The alphabet soup of supply chain management continues to expand, with ever new forms of technology flooding the marketplace seemingly monthly. Where, how and when to implement new tools like machine learning, AI, and blockchain can be confusing, and it’s easy to get caught up in technology for technology’s sake. Instead, you should first have a firm technology foundation, learn about the options available to layer on top of it, and then consider implementing if it’s a fit.
Let’s take a look at one of the most confusing terms out there, and how it fits into the landscape of supply chain management: blockchain. Loosely, blockchain is a shared digital ledger or “block” that allows a supply chain to track and virtually “store” assets by recording them as they move from one stop to the next. Often, specific industries will establish their own blockchain. For instance, “Beefchain,” is a Wyoming-based meat-tracking system. It begins with ranchers, who upload information on their cattle via an RFID tag to its blockchain, offering up transparency on each cow as it moves through the supply chain. Customers receive data that allows them to understand the age and origin of each cow.

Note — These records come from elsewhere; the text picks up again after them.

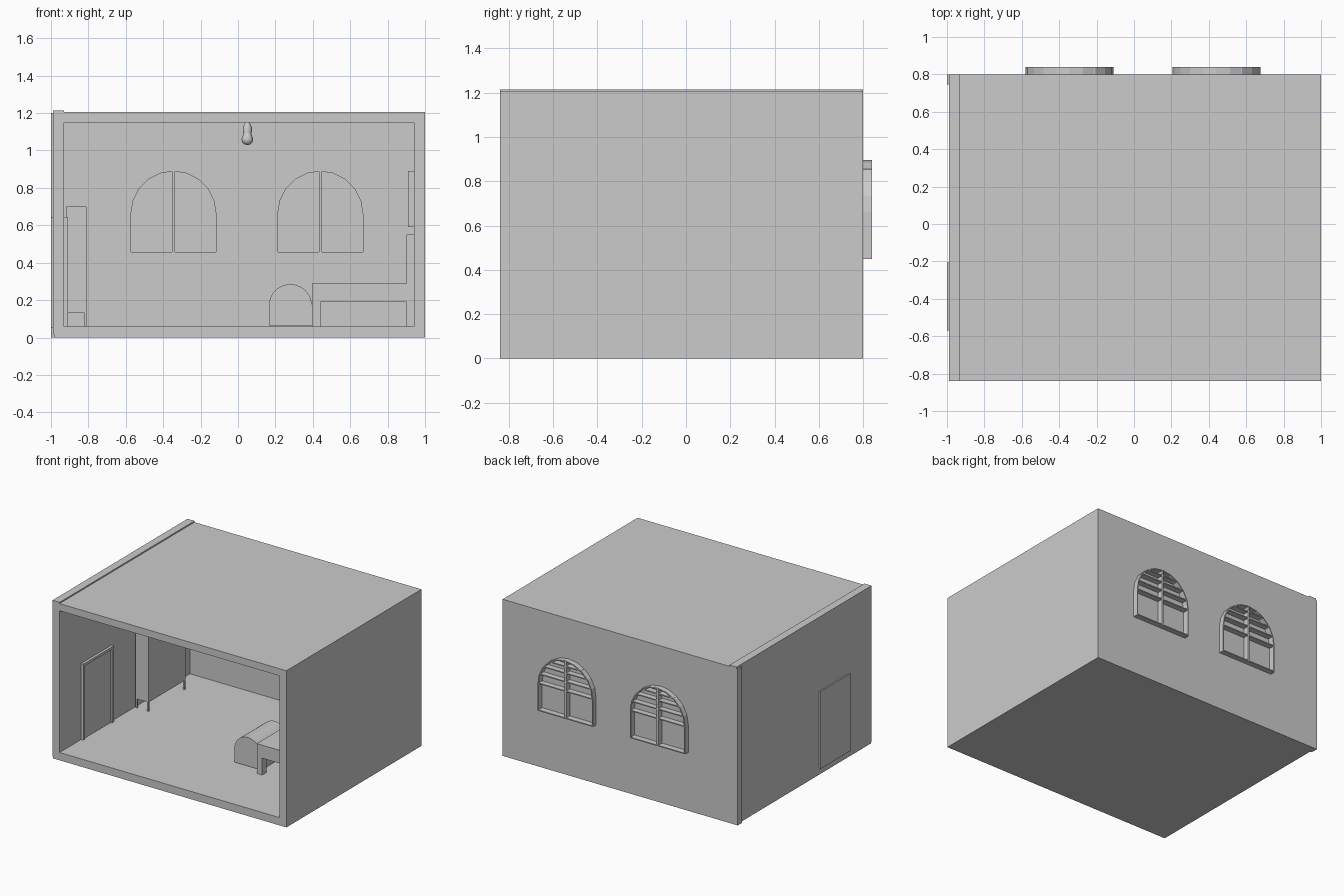
import bpy, bmesh, math

if "Cube" in bpy.data.objects:
    bpy.data.objects.remove(bpy.data.objects["Cube"])


def finish(name, bm):
    bmesh.ops.recalc_face_normals(bm, faces=bm.faces)
    me = bpy.data.meshes.new(name)
    bm.to_mesh(me)
    bm.free()
    ob = bpy.data.objects.new(name, me)
    bpy.context.collection.objects.link(ob)
    return ob


def add_box(bm, x, y, z):
    vs = bmesh.ops.create_cube(bm, size=1)["verts"]
    for v in vs:
        for i, (a, b) in enumerate((x, y, z)):
            v.co[i] = a if v.co[i] < 0 else b


def boxes(name, *parts):
    bm = bmesh.new()
    for p in parts:
        add_box(bm, *p)
    return finish(name, bm)


def arch(cx, r, z0, zs, n):
    """Arch outline in x/z: straight sides from z0 to zs, round top."""
    pts = [(cx + r, z0)]
    for i in range(n + 1):
        a = math.pi * i / n
        pts.append((cx + r * math.cos(a), zs + r * math.sin(a)))
    return pts + [(cx - r, z0)]


def prism(name, pts, y0, y1):
    bm = bmesh.new()
    f = bm.faces.new([bm.verts.new((x, y0, z)) for x, z in pts])
    ext = bmesh.ops.extrude_face_region(bm, geom=[f], use_keep_orig=True)["geom"]
    bmesh.ops.translate(bm, vec=(0, y1 - y0, 0),
                        verts=[g for g in ext if isinstance(g, bmesh.types.BMVert)])
    return finish(name, bm)


def ring(name, outer, inner, y0, y1):
    """Frame between two matching closed outlines."""
    bm = bmesh.new()
    loops = [[bm.verts.new((x, y, z)) for x, z in p]
             for p, y in ((outer, y0), (outer, y1), (inner, y1), (inner, y0))]
    n = len(outer)
    for k in range(4):
        a, b = loops[k], loops[(k + 1) % 4]
        for i in range(n):
            j = (i + 1) % n
            bm.faces.new((a[i], a[j], b[j], b[i]))
    return finish(name, bm)


# room shell, open at the front
boxes("floor", ((-0.985, 1), (-0.84, 0.80), (0, 0.06)))
boxes("ceiling", ((-0.985, 1), (-0.84, 0.80), (1.15, 1.205)))
boxes("right_wall", ((0.94, 1), (-0.84, 0.80), (0.06, 1.15)))
boxes("left_wall", ((-0.99, -0.93), (-0.84, 0.80), (0.015, 1.215)))
back = boxes("back_wall", ((-1, 1), (0.745, 0.80), (0, 1.2)))

# arched windows
R, Z0, ZS = 0.235, 0.45, 0.662
for side, cx in (("left", -0.345), ("right", 0.44)):
    cut = prism(side + "_window_cutter", arch(cx, R - 0.001, Z0 + 0.001, ZS, 10), 0.7, 0.9)
    cut.hide_render = True
    cut.hide_viewport = True
    m = back.modifiers.new(side + "_opening", "BOOLEAN")
    m.object = cut
    m.solver = "EXACT"
    ring(side + "_window_frame", arch(cx, R, Z0, ZS, 10),
         arch(cx, R - 0.008, Z0 + 0.008, ZS, 10), 0.745, 0.84)
    prism(side + "_window_pane", arch(cx, R - 0.004, Z0 + 0.004, ZS, 10), 0.785, 0.795)
    boxes(side + "_window_mullion", ((cx - 0.008, cx + 0.008), (0.75, 0.838), (Z0, ZS + R - 0.004)))
    bars = []
    for i in range(4):
        a = math.pi * i / 10
        w, z = R * math.cos(a) - 0.004, ZS + R * math.sin(a)
        bars.append(((cx - w, cx + w), (0.79, 0.838), (z - 0.005, z + 0.003)))
    boxes(side + "_window_bars", *bars)

# door with frame on the left wall
boxes("door", ((-1, -0.922), (-0.57, -0.205), (0.05, 0.645)))
boxes("door_frame",
      ((-0.93, -0.91), (-0.58, -0.56), (0.06, 0.645)),
      ((-0.93, -0.91), (-0.23, -0.21), (0.06, 0.645)),
      ((-0.93, -0.91), (-0.56, -0.23), (0.625, 0.645)))

# wardrobe on four legs
boxes("wardrobe", ((-0.92, -0.81), (0.07, 0.52), (0.13, 0.70)))
boxes("wardrobe_legs", *[((x, x + 0.012), (y, y + 0.012), (0.06, 0.13))
                         for x in (-0.92, -0.822) for y in (0.07, 0.508)])

# bed with headboard against the right wall
B0, B1 = -0.335, 0.105
boxes("bed_base", ((0.395, 0.90), (B0, B1), (0.19, 0.29)))
boxes("bed_legs", *[((0.395, 0.44), (y, y + 0.05), (0.06, 0.19)) for y in (B0, B1 - 0.05)])
boxes("headboard", ((0.90, 0.94), (B0, B1), (0.06, 0.55)))

# round-topped chest at the foot of the bed
prism("chest", arch(0.28, 0.115, 0.065, 0.17, 20), -0.28, 0.05)

# picture above the bed
boxes("wall_picture", ((0.908, 0.94), (-0.315, 0.085), (0.59, 0.89)))

# light bulb, lathed profile
profile = [(0, 1.03), (0.014, 1.032), (0.025, 1.041), (0.031, 1.056), (0.029, 1.07),
           (0.023, 1.083), (0.02, 1.095), (0.024, 1.096), (0.024, 1.125), (0.016, 1.14),
           (0.01, 1.15), (0, 1.15)]
bm = bmesh.new()
vs = [bm.verts.new((0.05 + r, -0.02, z)) for r, z in profile]
es = [bm.edges.new(p) for p in zip(vs, vs[1:])]
bmesh.ops.spin(bm, geom=vs + es, cent=(0.05, -0.02, 0), axis=(0, 0, 1),
               angle=2 * math.pi, steps=20)
bmesh.ops.remove_doubles(bm, verts=bm.verts, dist=0.0005)
bulb = finish("light_bulb", bm)

# smooth only the rounded parts
for n in ("light_bulb", "chest"):
    ob = bpy.data.objects[n]
    bpy.ops.object.select_all(action="DESELECT")
    ob.select_set(True)
    bpy.context.view_layer.objects.active = ob
    bpy.ops.object.shade_smooth_by_angle(angle=math.radians(35))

In general, blockchains involve about six to seven steps in the process, beginning with transaction data and ending with the model of blockchain “government,” or agreed upon rules from all parties. While blockchain is having a rough go of it in some current situations, it’s a technology that likely isn’t going away soon, and is worthwhile to keep on your radar.